Skip to content


October 1, 2012

We finished shelling our dry beans yesterday, and I wanted to share some pictures. Beans are just so pretty! Mr. B is already planning a thresher for next year (he didn’t enjoy sitting in the sun shelling beans and listening to This American Life). We had a wide variety of returns this year, ranging from almost no beans to a pretty good bounty. Overall, the bush beans produced better than the pole beans. I’ve read that this is generally the case, but I still can never believe it. Beans are one of those crops I’m always torn about growing. On the one hand, beans are soooo cheap; even really nice beans (like these) aren’t so very expensive. On the other hand they are pretty, and I like supporting growers/suppliers who are keeping heirloom varieties around. I think that to actually get a useful amount of any one variety I’m going to have to narrow it down to 2 – 3 varieties next year and maybe give them more room in the garden.
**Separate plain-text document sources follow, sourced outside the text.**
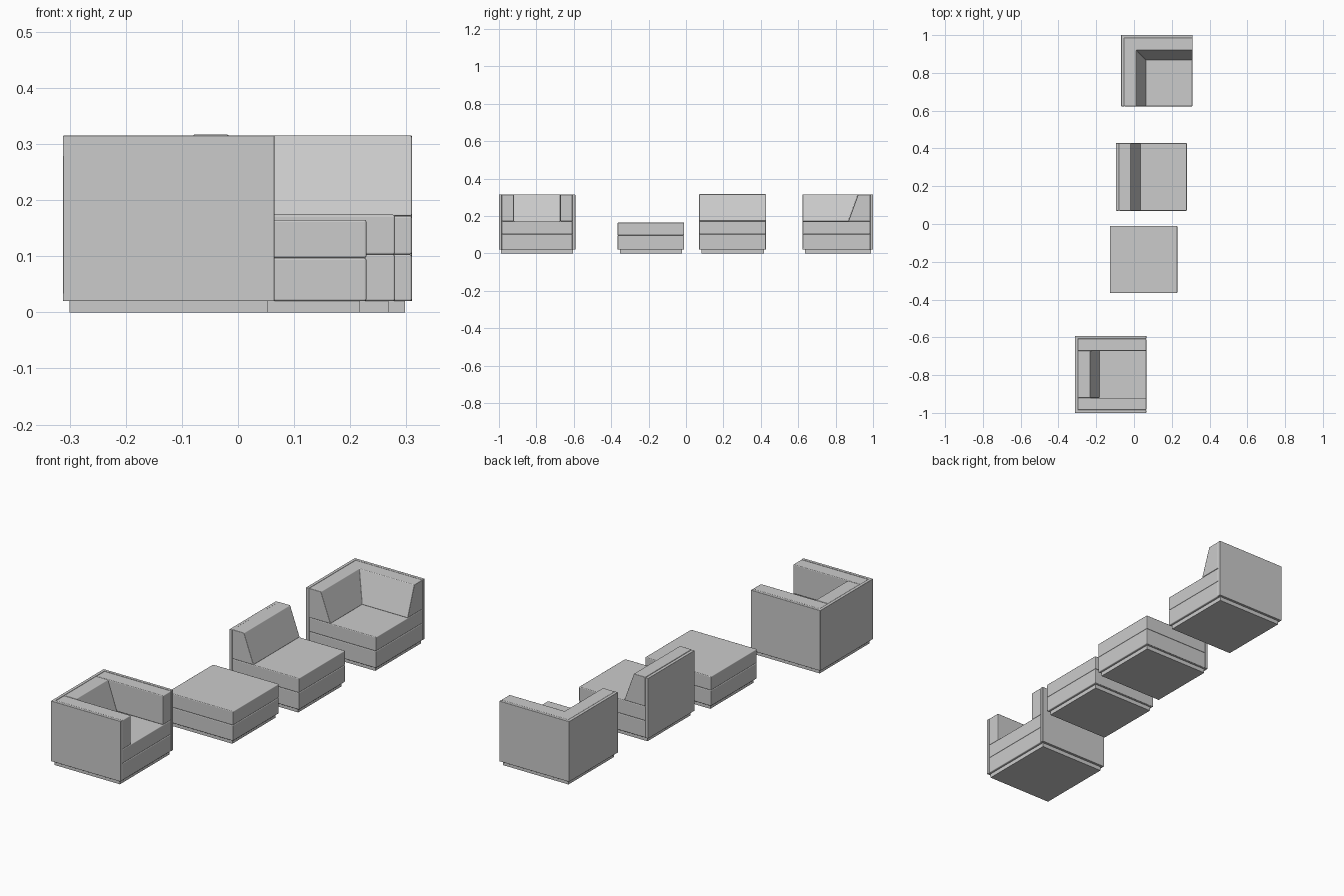
import bpy, bmesh

if "Cube" in bpy.data.objects:
    bpy.data.objects.remove(bpy.data.objects["Cube"])

BASE, TOP, PANEL = 0.02, 0.315, 0.015


def sweep(name, path, profile, bevel=0.004):
    """Sweep a (depth, z) profile along nodes (x, y, inward_x, inward_y)."""
    bm = bmesh.new()
    rings = [[bm.verts.new((x + ix * d, y + iy * d, z)) for d, z in profile]
             for x, y, ix, iy in path]
    n = len(profile)
    for a, b in zip(rings, rings[1:]):
        for i in range(n):
            j = (i + 1) % n
            bm.faces.new((a[i], a[j], b[j], b[i]))
    bm.faces.new(rings[0])
    bm.faces.new(rings[-1])
    bmesh.ops.recalc_face_normals(bm, faces=bm.faces)
    mesh = bpy.data.meshes.new(name)
    bm.to_mesh(mesh)
    bm.free()
    obj = bpy.data.objects.new(name, mesh)
    bpy.context.collection.objects.link(obj)
    if bevel:
        mesh.shade_smooth()
        mod = obj.modifiers.new("Soft edges", 'BEVEL')
        mod.width, mod.segments = bevel, 2
        mod.limit_method = 'ANGLE'
        mod.harden_normals = True
    return obj


def box(name, x0, x1, y0, y1, z0, z1, bevel=0.004):
    return sweep(name, [(x0, y0, 1, 0), (x0, y1, 1, 0)],
                 [(0, z0), (x1 - x0, z0), (x1 - x0, z1), (0, z1)], bevel)


def base_and_seat(name, outer, inner, split, seat_top):
    """Inset plinth under the outer outline, two cushion layers in the inner one."""
    x0, x1, y0, y1 = outer
    i = 0.012
    box(name + "_plinth", x0 + i, x1 - i, y0 + i, y1 - i, 0, BASE + 0.003, 0)
    box(name + "_base", *inner, BASE, split)
    box(name + "_seat", *inner, split, seat_top)


def shell(name, path):
    sweep(name + "_shell", path,
          [(0, BASE), (PANEL, BASE), (PANEL, TOP), (0, TOP)], 0.0015)


def wedge(name, path, z0, top_depth, low_depth, top=TOP):
    """Back cushion with a sloping front."""
    sweep(name + "_back_cushion", path,
          [(PANEL, z0), (low_depth, z0), (top_depth, top), (PANEL, top)], 0.003)


# Armchair: U-shaped shell, two arms and a back cushion between them
x0, x1, y0, y1 = -0.312, 0.065, -1.0, -0.592
base_and_seat("armchair", (x0, x1, y0, y1),
              (x0 + PANEL, x1, y0 + PANEL, y1 - PANEL), 0.103, 0.172)
shell("armchair", [(x1, y0, 0, 1), (x0, y0, 1, 1), (x0, y1, 1, -1), (x1, y1, 0, -1)])
a0, a1 = y0 + 0.08, y1 - 0.08
box("armchair_right_arm", x0 + PANEL, x1, y0 + PANEL, a0, 0.172, TOP)
box("armchair_left_arm", x0 + PANEL, x1, a1, y1 - PANEL, 0.172, TOP)
wedge("armchair", [(x0, a0, 1, 0), (x0, a1, 1, 0)], 0.17, 0.08, 0.13)

# Ottoman
o = (-0.128, 0.229, -0.366, -0.01)
base_and_seat("ottoman", o, o, 0.097, 0.165)

# Armless chair: flat back panel and back cushion
x0, x1, y0, y1 = -0.095, 0.28, 0.07, 0.428
base_and_seat("armless_chair", (x0, x1, y0, y1), (x0 + PANEL, x1, y0, y1), 0.103, 0.174)
path = [(x0, y0, 1, 0), (x0, y1, 1, 0)]
shell("armless_chair", path)
wedge("armless_chair", path, 0.174, 0.078, 0.13, 0.317)

# Corner chair: L-shaped shell and mitred back cushion
x0, x1, y0, y1 = -0.068, 0.31, 0.623, 1.0
base_and_seat("corner_chair", (x0, x1, y0, y1), (x0 + PANEL, x1, y0, y1 - PANEL), 0.103, 0.172)
path = [(x0, y0, 1, 0), (x0, y1, 1, -1), (x1, y1, 0, -1)]
shell("corner_chair", path)
wedge("corner_chair", path, 0.172, 0.08, 0.132)
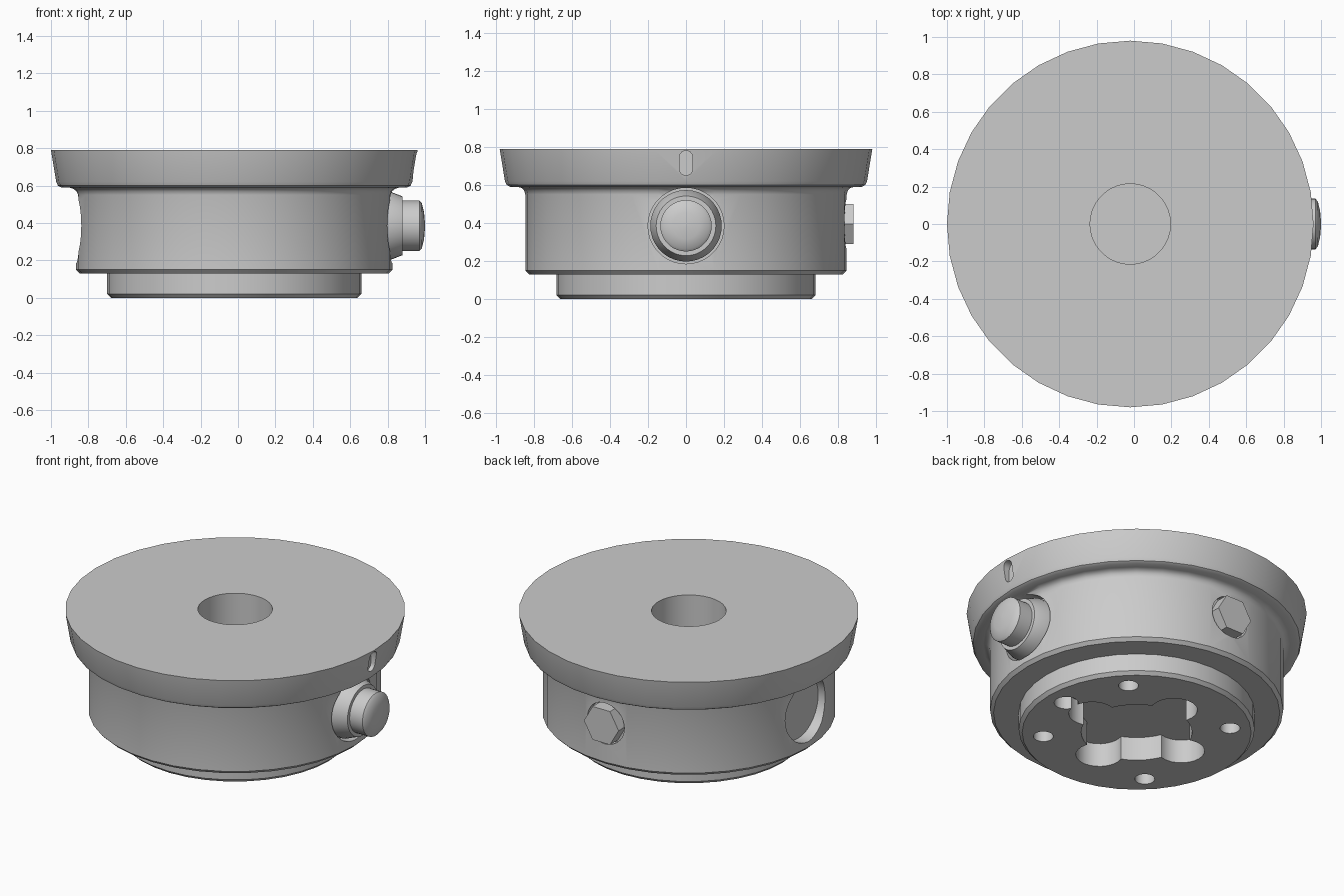
import bpy, bmesh
from math import cos, sin, tau, radians
from mathutils import Matrix, Vector

if "Cube" in bpy.data.objects:
    bpy.data.objects.remove(bpy.data.objects["Cube"])

CX = -0.02       # axis of the round body
SIDE_Z = 0.385   # height of the side fittings

grey = bpy.data.materials.new("machined grey")
grey.use_nodes = True
grey.diffuse_color = (0.6, 0.6, 0.6, 1)
grey.node_tree.nodes["Principled BSDF"].inputs["Base Color"].default_value = (0.6, 0.6, 0.6, 1)

# Directions in which a turned part can point
UP = Matrix()
TO_X = Matrix.Rotation(radians(90), 4, 'Y')
TO_MINUS_X = Matrix.Rotation(radians(-90), 4, 'Y')
TO_Y = Matrix.Rotation(radians(-90), 4, 'X')


def turned(name, profile, turn=UP, at=(0, 0, 0), sides=36, stretch=0):
    """Closed solid of revolution from (radius, height) points; stretch makes a slot."""
    bm = bmesh.new()
    rings = []
    for r, h in profile:
        ring = []
        for i in range(sides):
            a = tau * i / sides
            x = r * cos(a)
            x += stretch if x > 0 else -stretch
            ring.append(bm.verts.new((x, r * sin(a), h)))
        rings.append(ring)
    for low, high in zip(rings, rings[1:]):
        for i in range(sides):
            j = (i + 1) % sides
            bm.faces.new((low[i], low[j], high[j], high[i]))
    bm.faces.new(rings[0][::-1])
    bm.faces.new(rings[-1])
    bmesh.ops.recalc_face_normals(bm, faces=bm.faces)
    mesh = bpy.data.meshes.new(name)
    bm.to_mesh(mesh)
    bm.free()
    mesh.materials.append(grey)
    ob = bpy.data.objects.new(name, mesh)
    ob.matrix_world = Matrix.Translation(Vector((CX, 0, 0)) + Vector(at)) @ turn
    bpy.context.collection.objects.link(ob)
    return ob


def smooth(ob):
    bpy.ops.object.select_all(action='DESELECT')
    ob.select_set(True)
    bpy.context.view_layer.objects.active = ob
    bpy.ops.object.shade_smooth_by_angle(angle=radians(30))


# Main body: boss, neck, fillet and flared rim
body = turned("body", [
    (0.66, 0), (0.68, 0.02), (0.68, 0.13), (0.825, 0.13), (0.845, 0.15),
    (0.845, 0.55), (0.851, 0.57), (0.865, 0.584), (0.885, 0.59),
    (0.925, 0.59), (0.943, 0.6), (0.952, 0.62), (0.98, 0.79)])

cutters = []


def cut(radius, start, end, turn=UP, at=(0, 0, 0), sides=36, stretch=0):
    ob = turned("cutter", [(radius, start), (radius, end)], turn, at, sides, stretch)
    ob.hide_render = True
    cutters.append(ob)


# Blind bore in the top, lobed socket underneath
cut(0.215, 0.45, 0.9)
cut(0.32, -0.1, 0.15)
for k in range(4):
    a = tau * k / 4
    cut(0.135, -0.1, 0.15, at=(0.335 * cos(a), 0.335 * sin(a), 0), sides=24)
    # Screw holes between the lobes
    a += tau / 8
    cut(0.058, -0.1, 0.1, at=(0.54 * cos(a), 0.54 * sin(a), 0), sides=20)
# Locating pin hole
cut(0.07, -0.1, 0.1, at=(0.53, 0, 0), sides=20)
# Side pockets, bolt counterbore and rim slot
cut(0.2, 0.77, 1.1, TO_X, (0, 0, SIDE_Z))
cut(0.2, 0.77, 1.1, TO_MINUS_X, (0, 0, SIDE_Z))
cut(0.13, 0.8, 1.1, TO_Y, (0, 0, 0.395))
cut(0.035, 0.93, 1.1, TO_X, (0, 0, 0.715), 18, 0.03)

bpy.context.view_layer.objects.active = body
for tool in cutters:
    mod = body.modifiers.new("cut", 'BOOLEAN')
    mod.operation = 'DIFFERENCE'
    mod.solver = 'EXACT'
    mod.object = tool
    bpy.ops.object.modifier_apply(modifier=mod.name)
for tool in cutters:
    bpy.data.objects.remove(tool)
smooth(body)

# Tapered collar and domed plug on the side
smooth(turned("plug_collar", [(0.188, 0.76), (0.188, 0.82), (0.157, 0.9)],
              TO_X, (0, 0, SIDE_Z)))
smooth(turned("plug", [(0.135, 0.88), (0.135, 0.99), (0.12, 1.003), (0.07, 1.015), (0.01, 1.02)],
              TO_X, (0, 0, SIDE_Z)))

# Hexagonal bolt head at the back
turned("hex_bolt", [(0.122, 0.79), (0.122, 0.88)], TO_Y, (0, 0, 0.395), 6)
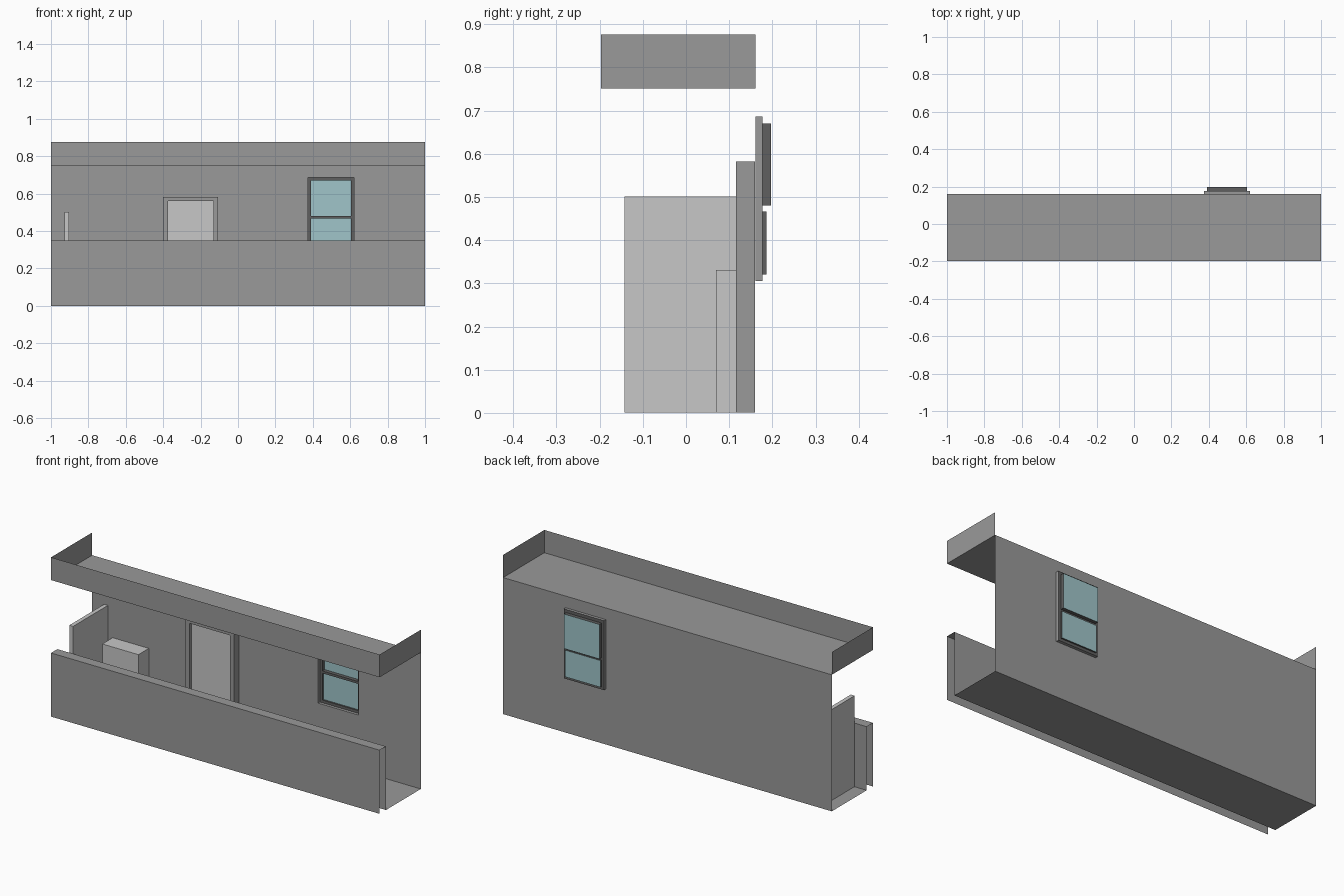
import bpy, bmesh

old = bpy.data.objects.get("Cube")
if old:
    bpy.data.objects.remove(old, do_unlink=True)


def material(name, r, g, b):
    m = bpy.data.materials.new(name)
    m.use_nodes = True
    m.diffuse_color = (r, g, b, 1)
    m.node_tree.nodes["Principled BSDF"].inputs["Base Color"].default_value = (r, g, b, 1)
    return m


WALL = material("wall grey", 0.32, 0.32, 0.32)
LIGHT = material("light grey", 0.57, 0.57, 0.57)
DARK = material("dark frame grey", 0.115, 0.115, 0.115)
GLASS = material("pale blue glass", 0.35, 0.56, 0.59)

FRONT, BACK = -0.197, 0.161
INNER = -0.142              # inner face of the parapet
CEILING, TOP = 0.751, 0.876


def build(name, quads, mat):
    """Make one object out of a list of four-cornered sheets."""
    bm = bmesh.new()
    for quad in quads:
        bm.faces.new([bm.verts.new(p) for p in quad])
    bmesh.ops.remove_doubles(bm, verts=bm.verts, dist=0.0001)
    mesh = bpy.data.meshes.new(name)
    bm.to_mesh(mesh)
    bm.free()
    mesh.materials.append(mat)
    ob = bpy.data.objects.new(name, mesh)
    bpy.context.collection.objects.link(ob)
    return ob


def strip(points):
    """Sweep an open (y, z) profile along the whole length."""
    return [[(-1, *a), (1, *a), (1, *b), (-1, *b)] for a, b in zip(points, points[1:])]


def upright(xs, zs, y, holes=()):
    """Front-facing sheet on a grid, leaving out the cells in holes."""
    return [[(xs[i], y, zs[j]), (xs[i + 1], y, zs[j]), (xs[i + 1], y, zs[j + 1]), (xs[i], y, zs[j + 1])]
            for i in range(len(xs) - 1) for j in range(len(zs) - 1) if (i, j) not in holes]


def reveal(x0, x1, z0, z1, y0, y1):
    """Four sides of a rectangular recess."""
    ring = [(x0, z0), (x1, z0), (x1, z1), (x0, z1)]
    return [[(a[0], y0, a[1]), (a[0], y1, a[1]), (b[0], y1, b[1]), (b[0], y0, b[1])]
            for a, b in zip(ring, ring[1:] + ring[:1])]


def box(name, x0, x1, y0, y1, z0, z1, mat):
    bm = bmesh.new()
    bmesh.ops.create_cube(bm, size=1)
    for v in bm.verts:
        v.co = (x1 if v.co.x > 0 else x0, y1 if v.co.y > 0 else y0, z1 if v.co.z > 0 else z0)
    mesh = bpy.data.meshes.new(name)
    bm.to_mesh(mesh)
    bm.free()
    mesh.materials.append(mat)
    bpy.context.collection.objects.link(bpy.data.objects.new(name, mesh))


# Parapet, open at its ends and underneath, running into the floor
build("parapet_and_floor", strip([(FRONT, 0), (FRONT, 0.35), (INNER, 0.35), (INNER, 0), (BACK, 0)]), WALL)

# Ceiling with an upstanding front fascia and end plates
roof = strip([(BACK, CEILING), (FRONT, CEILING), (FRONT, TOP)])
for x in (-1, 1):
    roof.append([(x, FRONT, CEILING), (x, BACK, CEILING), (x, BACK, TOP), (x, FRONT, TOP)][::x])
build("ceiling_and_fascia", roof, WALL)

# Back wall with the window opening and its reveal
wx0, wx1, wz0, wz1 = 0.375, 0.62, 0.305, 0.687
build("back_wall", upright([-1, wx0, wx1, 1], [0, wz0, wz1, CEILING], BACK, {(1, 1)}), WALL)
plate_y = 0.177
build("window_reveal", reveal(wx0, wx1, wz0, wz1, BACK, plate_y), WALL)

# Window frame with two stepped panes
sx0, sx1 = 0.39, 0.605
panes = {"lower": (0.32, 0.467, 0.186), "upper": (0.48, 0.67, 0.197)}
levels = [wz0, *panes["lower"][:2], *panes["upper"][:2], wz1]
build("window_frame", upright([wx0, sx0, sx1, wx1], levels, plate_y, {(1, 1), (1, 3)}), DARK)
for name, (z0, z1, y) in panes.items():
    build(name + "_sash", reveal(sx0, sx1, z0, z1, plate_y, y), DARK)
    build(name + "_glass", upright([sx0, sx1], [z0, z1], y), GLASS)

# Door and its frame
inside = BACK - 0.001
box("door_panel", -0.375, -0.13, 0.132, inside, 0.001, 0.56, LIGHT)
box("door_jamb_right", -0.40, -0.375, 0.116, inside, 0.001, 0.582, WALL)
box("door_jamb_left", -0.13, -0.107, 0.116, inside, 0.001, 0.582, WALL)
box("door_head", -0.375, -0.13, 0.116, inside, 0.56, 0.582, WALL)

# Partition screen and storage box
box("partition", -0.927, -0.904, INNER, inside, 0.001, 0.501, LIGHT)
box("storage_box", -0.875, -0.655, 0.07, inside, 0.001, 0.331, LIGHT)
Good Mother Stallard

Jacob’s cattle pinto bean.

Hidatsa shield figure

Mix of Taylor strain and Lina Cisco’s bird egg (oops)

Arikara yellow and Hutterite soup (oops again)

NOT PICTURED: Christmas lima. Lots of pods but probably not going to finish before frost.

In the future, I’ll be marking my bean varieties better. We accidentally shelled Lina Cisco’s bird egg and Taylor strain together, although they are both a cranberry type bean so it doesn’t much matter. I’m not sure what to do about the Arikara Yellow and Hutterite soup – technically, they are both a white bean, but their descriptions sound relatively different. SSE describes Arikara as “an excellent baking bean,” while Hutterite makes “an excellent white soup” (all things are excellent with SSE). Looking at them more closely, it is easy to see the difference. Hutterite is rounder and whiter/greener with a black ring, and Arikara is longer and browner with a brown ring around its eye. I’m going to make a mini-batch this afternoon and see how different in taste and texture they are, as well as looking for any issues from cooking them together.




4 Comments leave one →
  1. sue permalink
    October 1, 2012 5:17 pm

    beautiful, and i’m impressed!

  2. October 8, 2012 4:59 pm

    I don’t mind growing pole beans or even shelling them. But I almost never grow them because setting up a trellis is more work and cost then they are usually worth…
    But I love growing bush beans, which for me don’t usually produce as well

  3. alex and al permalink
    October 23, 2012 6:51 pm

    bush beans give way more pods and are easier to pick.

Leave a Reply

Fill in your details below or click an icon to log in: Logo

You are commenting using your account. Log Out / Change )

Twitter picture

You are commenting using your Twitter account. Log Out / Change )

Facebook photo

You are commenting using your Facebook account. Log Out / Change )

Google+ photo

You are commenting using your Google+ account. Log Out / Change )

Connecting to %s

%d bloggers like this: